September 27, 2018
Professor Honored with
Lifetime Achievement Award
Chris Nollette, Ed.D., professor, Emergency Medical Service at Moreno Valley College's Ben Clark Training Center, received the Lifetime Achievement Award during the National Association of EMS Educators Annual Symposium and Trade Show in Washington, DC, on September 4. Since its conception there have been just nine Lifetime Achievement awards presented.
Nollette, center (black shirt), sits
with RCCD educators
Nollette's career in emergency medical services has spanned 37 years. He is a nationally registered EMT, intermediate and paramedic; he has served as an Advanced Life Support paramedic in a city of over two million citizens and he has served in a variety of leadership positions as vice president of EMS state groups in Texas and as president of the National Association of EMS Educators on three occasions over the last two decades.
In addition, he has served on numerous boards such as the American Heart Association Scientific Sub-Committee on Education, the Committee for the Accreditation of EMS Professionals, and the National Association of EMS Educators. Nollette holds a doctorate in Education with a minor in Adult Education from the University of Houston.

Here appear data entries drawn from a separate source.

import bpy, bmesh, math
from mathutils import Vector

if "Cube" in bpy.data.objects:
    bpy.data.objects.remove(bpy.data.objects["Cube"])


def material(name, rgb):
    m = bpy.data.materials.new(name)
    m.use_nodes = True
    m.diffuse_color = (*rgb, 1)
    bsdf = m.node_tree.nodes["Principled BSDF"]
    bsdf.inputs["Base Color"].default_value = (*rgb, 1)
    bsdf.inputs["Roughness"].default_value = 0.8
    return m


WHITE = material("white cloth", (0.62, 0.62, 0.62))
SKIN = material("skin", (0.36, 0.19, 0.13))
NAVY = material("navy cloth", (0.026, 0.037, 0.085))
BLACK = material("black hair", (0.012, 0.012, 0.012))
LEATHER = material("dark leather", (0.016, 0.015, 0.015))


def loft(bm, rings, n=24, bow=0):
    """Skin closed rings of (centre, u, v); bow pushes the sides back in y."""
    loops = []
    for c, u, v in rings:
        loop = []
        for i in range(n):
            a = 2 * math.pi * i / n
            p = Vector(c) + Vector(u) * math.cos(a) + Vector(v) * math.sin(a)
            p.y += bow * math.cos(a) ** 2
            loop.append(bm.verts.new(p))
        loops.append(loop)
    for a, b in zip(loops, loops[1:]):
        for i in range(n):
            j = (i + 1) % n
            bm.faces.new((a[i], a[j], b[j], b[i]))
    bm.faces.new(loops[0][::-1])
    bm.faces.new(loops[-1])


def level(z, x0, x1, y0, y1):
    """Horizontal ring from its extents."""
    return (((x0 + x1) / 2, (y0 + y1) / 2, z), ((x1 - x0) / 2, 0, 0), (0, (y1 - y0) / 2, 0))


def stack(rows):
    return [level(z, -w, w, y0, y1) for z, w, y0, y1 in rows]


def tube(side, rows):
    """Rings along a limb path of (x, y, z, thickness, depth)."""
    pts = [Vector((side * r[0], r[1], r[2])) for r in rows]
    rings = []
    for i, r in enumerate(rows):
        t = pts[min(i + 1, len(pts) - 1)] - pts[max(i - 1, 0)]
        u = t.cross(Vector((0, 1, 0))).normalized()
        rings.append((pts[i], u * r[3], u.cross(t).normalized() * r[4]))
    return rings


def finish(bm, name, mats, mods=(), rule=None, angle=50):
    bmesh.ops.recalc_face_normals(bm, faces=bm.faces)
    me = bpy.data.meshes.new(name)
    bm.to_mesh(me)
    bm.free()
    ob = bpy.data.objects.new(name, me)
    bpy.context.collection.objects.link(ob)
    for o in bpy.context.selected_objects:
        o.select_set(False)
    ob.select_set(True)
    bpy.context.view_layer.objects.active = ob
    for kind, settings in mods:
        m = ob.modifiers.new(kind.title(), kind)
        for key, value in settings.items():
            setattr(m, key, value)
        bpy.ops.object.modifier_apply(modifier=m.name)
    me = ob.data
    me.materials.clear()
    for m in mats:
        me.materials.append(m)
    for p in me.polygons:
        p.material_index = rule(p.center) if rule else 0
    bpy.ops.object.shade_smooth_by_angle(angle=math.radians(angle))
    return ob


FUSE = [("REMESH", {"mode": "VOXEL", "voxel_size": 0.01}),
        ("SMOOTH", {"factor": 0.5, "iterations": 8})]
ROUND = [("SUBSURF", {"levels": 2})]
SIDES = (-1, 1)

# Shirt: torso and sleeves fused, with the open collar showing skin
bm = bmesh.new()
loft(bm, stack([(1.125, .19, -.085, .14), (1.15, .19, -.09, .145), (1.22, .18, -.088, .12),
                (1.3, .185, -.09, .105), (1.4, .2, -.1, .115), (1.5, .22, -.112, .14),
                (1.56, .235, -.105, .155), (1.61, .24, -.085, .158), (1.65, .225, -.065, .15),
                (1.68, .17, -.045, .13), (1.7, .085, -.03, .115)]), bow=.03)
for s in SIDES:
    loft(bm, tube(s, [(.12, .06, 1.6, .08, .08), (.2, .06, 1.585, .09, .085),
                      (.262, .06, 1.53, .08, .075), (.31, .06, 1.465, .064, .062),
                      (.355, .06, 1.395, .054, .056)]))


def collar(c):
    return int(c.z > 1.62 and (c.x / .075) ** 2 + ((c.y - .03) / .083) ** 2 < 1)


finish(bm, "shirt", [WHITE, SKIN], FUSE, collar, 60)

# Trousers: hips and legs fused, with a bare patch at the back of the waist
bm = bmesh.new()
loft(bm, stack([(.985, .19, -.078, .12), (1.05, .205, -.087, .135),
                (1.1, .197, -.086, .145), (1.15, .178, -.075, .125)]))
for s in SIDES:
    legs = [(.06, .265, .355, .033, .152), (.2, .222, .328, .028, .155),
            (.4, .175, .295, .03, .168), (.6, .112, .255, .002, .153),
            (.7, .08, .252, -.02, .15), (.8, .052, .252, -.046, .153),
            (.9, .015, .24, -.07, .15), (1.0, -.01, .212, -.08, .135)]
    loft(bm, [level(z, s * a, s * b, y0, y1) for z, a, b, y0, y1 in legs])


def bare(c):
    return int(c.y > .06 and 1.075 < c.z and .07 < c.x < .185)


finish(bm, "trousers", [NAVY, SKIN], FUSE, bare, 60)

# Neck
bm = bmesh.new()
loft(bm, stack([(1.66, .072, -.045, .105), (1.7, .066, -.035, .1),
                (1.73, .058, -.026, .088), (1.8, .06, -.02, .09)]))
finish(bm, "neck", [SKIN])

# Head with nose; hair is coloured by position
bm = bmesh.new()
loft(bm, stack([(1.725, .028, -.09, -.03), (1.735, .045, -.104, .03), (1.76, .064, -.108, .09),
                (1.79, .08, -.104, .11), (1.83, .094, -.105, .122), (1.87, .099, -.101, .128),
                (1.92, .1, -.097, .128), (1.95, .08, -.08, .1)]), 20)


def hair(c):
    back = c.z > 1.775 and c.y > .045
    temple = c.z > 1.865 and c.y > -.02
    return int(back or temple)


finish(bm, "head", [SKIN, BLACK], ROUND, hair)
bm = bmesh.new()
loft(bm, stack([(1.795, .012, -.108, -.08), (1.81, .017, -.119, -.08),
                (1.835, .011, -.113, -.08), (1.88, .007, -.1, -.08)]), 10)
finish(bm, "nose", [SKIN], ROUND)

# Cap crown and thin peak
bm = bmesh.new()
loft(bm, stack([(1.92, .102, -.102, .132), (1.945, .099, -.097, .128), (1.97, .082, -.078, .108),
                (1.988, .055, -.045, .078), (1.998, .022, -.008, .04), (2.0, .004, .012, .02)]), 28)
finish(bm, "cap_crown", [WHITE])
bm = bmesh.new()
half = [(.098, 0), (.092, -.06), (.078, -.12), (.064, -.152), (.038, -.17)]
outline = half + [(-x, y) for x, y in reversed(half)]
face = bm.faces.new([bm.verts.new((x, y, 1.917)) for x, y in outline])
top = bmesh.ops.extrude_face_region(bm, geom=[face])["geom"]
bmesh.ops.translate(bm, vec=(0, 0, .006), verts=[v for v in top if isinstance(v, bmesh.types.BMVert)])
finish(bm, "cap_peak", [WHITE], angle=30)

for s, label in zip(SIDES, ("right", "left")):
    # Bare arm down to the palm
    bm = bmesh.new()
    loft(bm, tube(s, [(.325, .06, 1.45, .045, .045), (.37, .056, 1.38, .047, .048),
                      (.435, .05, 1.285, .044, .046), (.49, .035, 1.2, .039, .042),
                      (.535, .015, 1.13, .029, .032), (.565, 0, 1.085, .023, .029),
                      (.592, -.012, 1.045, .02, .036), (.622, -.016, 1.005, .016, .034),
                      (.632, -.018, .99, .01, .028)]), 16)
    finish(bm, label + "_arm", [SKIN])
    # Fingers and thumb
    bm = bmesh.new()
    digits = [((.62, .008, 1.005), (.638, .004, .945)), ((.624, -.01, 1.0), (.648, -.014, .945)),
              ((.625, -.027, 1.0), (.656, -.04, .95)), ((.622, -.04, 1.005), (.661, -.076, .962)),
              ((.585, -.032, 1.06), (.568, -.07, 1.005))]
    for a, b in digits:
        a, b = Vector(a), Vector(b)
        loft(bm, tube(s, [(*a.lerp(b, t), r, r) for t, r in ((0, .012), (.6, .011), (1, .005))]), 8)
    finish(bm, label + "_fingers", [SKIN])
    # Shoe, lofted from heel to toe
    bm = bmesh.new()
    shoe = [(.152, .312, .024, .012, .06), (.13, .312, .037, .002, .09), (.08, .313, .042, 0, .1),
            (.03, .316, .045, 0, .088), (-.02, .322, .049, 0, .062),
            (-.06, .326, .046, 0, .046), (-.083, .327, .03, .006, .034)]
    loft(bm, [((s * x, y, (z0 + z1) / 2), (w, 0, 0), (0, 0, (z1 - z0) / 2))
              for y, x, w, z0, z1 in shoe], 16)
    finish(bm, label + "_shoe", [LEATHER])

He has been a program director for over 25 years of his professional life and has started five nationally degreed and accredited programs from inception.
Nollette is known for his passionate teaching style as well as commitment to lifelong learning, teaching and mentoring as a means of creating and nurturing a passion for EMS. He says he tries to bring vision, commitment, integrity, innovation, servant leadership and a desire to leave a legacy for our profession that will shape the future.
"I am honored and humbled to be recognized on a national level for my contributions to EMS/fire and adult education," Nollette said. "There have only been nine recipients of the Lifetime Achievement Award, and while I believe that there are other men and women who are more deserving, I am proud to accept this on behalf of all those who have and continue to make a difference in the teaching of emergency medicine.
"There is a Greek proverb that states, 'a society grows great when old men plant trees whose shade they know they will never sit in.' I am lucky to be able to use medicine and education to plant the next generation of public safety professionals who will make a difference in lives for several generations to come."